By John Arquilla
John Arquilla has long studied and theorized irregular warfare, often in fairly technical terms. But in this book, he provides a readable, popular, but still thought-provoking discussion of how it has evolved over the centuries. He primarily does this by offering chronological chapter portraits of outstanding strategists and tacticians of irregular warfare over the years, starting with Robert Rogers (in the French and Indian War) and concluding with Aslan Maskhadov (in the Chechnyan insurgency). (I was surprised by the absence of Mao here.)
Arquilla defines irregular warfare as warfare in which sides are unequal. This might involve small units in conventional conflicts; guerilla warfare; or terrorism. Irregular warfare, he emphasizes, is not a recent phenomenon - he takes issue with the notion that warfare advances in "generations," with irregular warfare being symptomatic of the "fourth generation warfare" (4GW) that arose in the 20th century. "The generational concept is simply inaccurate," he charges in the Introduction.
This argument is implicitly made throughout the many chapter portraits, in which Arquilla examines each strategist's or tactician's innovations, where they went right or wrong, how they contributed to the evolution of irregular warfare, and how they drew on their predecessors. These chapters are all fascinating, although they tend to the Great Man view of history by emphasizing single pivotal figures.
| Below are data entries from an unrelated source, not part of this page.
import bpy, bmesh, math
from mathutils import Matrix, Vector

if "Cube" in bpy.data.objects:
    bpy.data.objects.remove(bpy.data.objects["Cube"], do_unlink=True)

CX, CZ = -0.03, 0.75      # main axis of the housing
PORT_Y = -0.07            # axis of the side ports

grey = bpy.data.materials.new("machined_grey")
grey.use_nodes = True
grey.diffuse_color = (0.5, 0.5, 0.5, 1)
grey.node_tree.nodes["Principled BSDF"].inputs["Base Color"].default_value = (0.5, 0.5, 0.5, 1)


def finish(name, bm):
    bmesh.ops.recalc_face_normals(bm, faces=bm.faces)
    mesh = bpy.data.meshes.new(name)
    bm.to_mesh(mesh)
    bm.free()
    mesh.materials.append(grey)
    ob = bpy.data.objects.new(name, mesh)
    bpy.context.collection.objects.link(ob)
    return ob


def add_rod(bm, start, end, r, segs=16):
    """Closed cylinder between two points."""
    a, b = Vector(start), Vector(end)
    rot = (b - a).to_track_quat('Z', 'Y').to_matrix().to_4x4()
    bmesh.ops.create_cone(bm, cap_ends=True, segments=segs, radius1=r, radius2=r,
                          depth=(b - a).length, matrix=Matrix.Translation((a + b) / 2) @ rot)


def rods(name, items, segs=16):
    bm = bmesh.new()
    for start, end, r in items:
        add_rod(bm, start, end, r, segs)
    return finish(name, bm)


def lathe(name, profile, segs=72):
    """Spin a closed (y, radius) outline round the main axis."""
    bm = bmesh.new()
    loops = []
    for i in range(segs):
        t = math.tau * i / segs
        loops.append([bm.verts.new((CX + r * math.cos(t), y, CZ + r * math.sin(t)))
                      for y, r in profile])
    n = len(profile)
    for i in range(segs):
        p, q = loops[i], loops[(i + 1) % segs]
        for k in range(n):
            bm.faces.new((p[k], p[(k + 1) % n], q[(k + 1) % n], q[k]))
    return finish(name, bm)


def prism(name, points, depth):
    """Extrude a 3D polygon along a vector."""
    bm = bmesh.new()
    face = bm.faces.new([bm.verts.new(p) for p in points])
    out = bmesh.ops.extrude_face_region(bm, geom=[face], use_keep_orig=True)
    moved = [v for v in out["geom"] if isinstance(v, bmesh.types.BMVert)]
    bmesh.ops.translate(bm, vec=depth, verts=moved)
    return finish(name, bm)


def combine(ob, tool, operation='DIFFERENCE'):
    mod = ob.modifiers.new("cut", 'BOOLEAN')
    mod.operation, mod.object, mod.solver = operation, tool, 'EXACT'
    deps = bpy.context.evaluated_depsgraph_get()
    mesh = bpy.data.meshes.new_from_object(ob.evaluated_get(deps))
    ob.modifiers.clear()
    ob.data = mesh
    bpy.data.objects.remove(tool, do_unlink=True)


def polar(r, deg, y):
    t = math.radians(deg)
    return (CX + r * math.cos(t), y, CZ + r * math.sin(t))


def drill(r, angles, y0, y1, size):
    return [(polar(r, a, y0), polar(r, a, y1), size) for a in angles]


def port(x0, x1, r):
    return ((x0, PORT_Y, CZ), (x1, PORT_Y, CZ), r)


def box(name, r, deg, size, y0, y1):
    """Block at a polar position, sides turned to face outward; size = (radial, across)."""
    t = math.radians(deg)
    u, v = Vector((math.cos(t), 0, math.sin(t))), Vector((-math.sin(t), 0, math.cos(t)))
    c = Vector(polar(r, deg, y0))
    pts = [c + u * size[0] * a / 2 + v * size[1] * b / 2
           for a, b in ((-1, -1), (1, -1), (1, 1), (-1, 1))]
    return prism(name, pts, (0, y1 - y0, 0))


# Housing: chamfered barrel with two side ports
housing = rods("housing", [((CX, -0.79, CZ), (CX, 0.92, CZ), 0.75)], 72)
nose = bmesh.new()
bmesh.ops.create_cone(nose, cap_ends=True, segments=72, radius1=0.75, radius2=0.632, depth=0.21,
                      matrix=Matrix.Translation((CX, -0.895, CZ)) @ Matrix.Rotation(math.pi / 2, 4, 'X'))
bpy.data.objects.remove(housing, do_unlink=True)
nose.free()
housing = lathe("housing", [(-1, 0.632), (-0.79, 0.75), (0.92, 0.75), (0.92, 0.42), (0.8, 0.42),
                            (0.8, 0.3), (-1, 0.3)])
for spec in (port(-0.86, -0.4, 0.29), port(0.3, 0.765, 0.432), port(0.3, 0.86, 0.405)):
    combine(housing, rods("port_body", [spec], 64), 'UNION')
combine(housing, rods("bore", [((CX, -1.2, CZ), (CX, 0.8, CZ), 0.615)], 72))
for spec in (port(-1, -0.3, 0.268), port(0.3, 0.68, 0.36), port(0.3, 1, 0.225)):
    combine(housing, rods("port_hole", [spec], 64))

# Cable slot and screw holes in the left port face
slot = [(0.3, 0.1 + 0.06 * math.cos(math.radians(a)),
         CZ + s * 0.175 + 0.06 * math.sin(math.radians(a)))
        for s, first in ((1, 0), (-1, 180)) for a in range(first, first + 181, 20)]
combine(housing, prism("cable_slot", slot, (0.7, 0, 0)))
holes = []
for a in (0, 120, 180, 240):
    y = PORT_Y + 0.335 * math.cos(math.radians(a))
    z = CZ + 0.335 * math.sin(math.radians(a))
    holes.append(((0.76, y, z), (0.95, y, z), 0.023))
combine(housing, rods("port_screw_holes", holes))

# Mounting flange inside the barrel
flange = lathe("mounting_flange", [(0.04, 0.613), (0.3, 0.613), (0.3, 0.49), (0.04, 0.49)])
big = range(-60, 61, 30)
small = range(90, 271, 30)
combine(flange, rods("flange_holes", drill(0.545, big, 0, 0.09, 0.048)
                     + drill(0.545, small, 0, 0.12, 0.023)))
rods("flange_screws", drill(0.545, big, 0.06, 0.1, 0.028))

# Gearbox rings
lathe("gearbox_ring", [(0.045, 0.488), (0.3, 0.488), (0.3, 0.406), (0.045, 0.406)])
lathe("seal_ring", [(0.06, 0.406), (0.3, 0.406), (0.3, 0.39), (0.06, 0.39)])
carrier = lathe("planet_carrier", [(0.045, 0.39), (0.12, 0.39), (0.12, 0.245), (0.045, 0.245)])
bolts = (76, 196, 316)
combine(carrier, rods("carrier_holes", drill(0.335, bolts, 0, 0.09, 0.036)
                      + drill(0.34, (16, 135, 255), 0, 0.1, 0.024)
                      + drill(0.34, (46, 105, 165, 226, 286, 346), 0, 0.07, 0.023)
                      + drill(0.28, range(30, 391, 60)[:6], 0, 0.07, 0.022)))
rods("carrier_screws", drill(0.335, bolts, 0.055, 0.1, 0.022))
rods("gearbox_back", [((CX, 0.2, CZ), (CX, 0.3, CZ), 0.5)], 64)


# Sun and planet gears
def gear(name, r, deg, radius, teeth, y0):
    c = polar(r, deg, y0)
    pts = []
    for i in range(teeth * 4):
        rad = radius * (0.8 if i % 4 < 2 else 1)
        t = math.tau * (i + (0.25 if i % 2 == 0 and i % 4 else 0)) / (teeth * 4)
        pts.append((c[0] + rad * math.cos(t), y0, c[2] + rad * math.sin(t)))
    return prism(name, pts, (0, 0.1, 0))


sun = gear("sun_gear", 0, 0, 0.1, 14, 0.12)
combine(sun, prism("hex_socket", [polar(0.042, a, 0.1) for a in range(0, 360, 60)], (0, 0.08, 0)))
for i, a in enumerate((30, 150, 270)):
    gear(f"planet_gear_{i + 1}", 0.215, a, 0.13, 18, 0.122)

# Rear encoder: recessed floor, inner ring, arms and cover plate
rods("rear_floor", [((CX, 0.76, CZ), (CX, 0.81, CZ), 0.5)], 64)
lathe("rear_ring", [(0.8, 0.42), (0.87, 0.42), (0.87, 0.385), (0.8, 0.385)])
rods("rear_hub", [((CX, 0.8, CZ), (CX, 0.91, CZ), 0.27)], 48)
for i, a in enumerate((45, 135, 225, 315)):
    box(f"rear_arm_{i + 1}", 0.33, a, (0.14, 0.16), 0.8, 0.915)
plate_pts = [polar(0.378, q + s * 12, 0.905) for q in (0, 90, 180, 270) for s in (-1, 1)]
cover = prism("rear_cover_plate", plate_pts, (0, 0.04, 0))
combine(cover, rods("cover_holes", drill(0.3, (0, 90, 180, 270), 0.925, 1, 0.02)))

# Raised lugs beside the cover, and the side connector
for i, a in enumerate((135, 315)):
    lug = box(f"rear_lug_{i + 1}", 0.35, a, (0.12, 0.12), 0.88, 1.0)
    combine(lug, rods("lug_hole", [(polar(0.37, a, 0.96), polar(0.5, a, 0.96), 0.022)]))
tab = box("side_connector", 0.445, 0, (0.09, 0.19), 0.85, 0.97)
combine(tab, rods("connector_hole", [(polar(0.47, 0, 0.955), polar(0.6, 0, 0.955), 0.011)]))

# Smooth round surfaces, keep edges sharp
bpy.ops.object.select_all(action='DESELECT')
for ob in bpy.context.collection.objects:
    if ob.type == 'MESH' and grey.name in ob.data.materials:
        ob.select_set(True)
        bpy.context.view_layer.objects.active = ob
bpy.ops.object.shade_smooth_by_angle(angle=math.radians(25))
I learned a lot of basic history of irregular warfare through them, as well as becoming sensitive to how the developments occurred and why.
"If there is a common theme that runs through the stories of the masters of irregular warfare," Arquilla argues in the conclusion, "it is their resilience in the face of defeat and other adversity." Their lessons, he tells us, are more important now than ever: "the landscape of battle is bereft of traditional foes waiting to be outflanked and overrun. Instead of being massed, they are dispersed and must be found before they can be fought." So what lessons can we carry forward? He notes five:
- Transformation and integration
- Narratives and nation-building
- Deep strikes and infrastructure attacks
- Networks and swarming
- Cooptation and infiltration
Overall, I enjoyed this book immensely. Although it's more of a popular book, it wrestles with many of the same themes Arquilla has covered in more academic work. If you're interested in irregular warfare, military history, or (in my case) networks and swarming, take a look.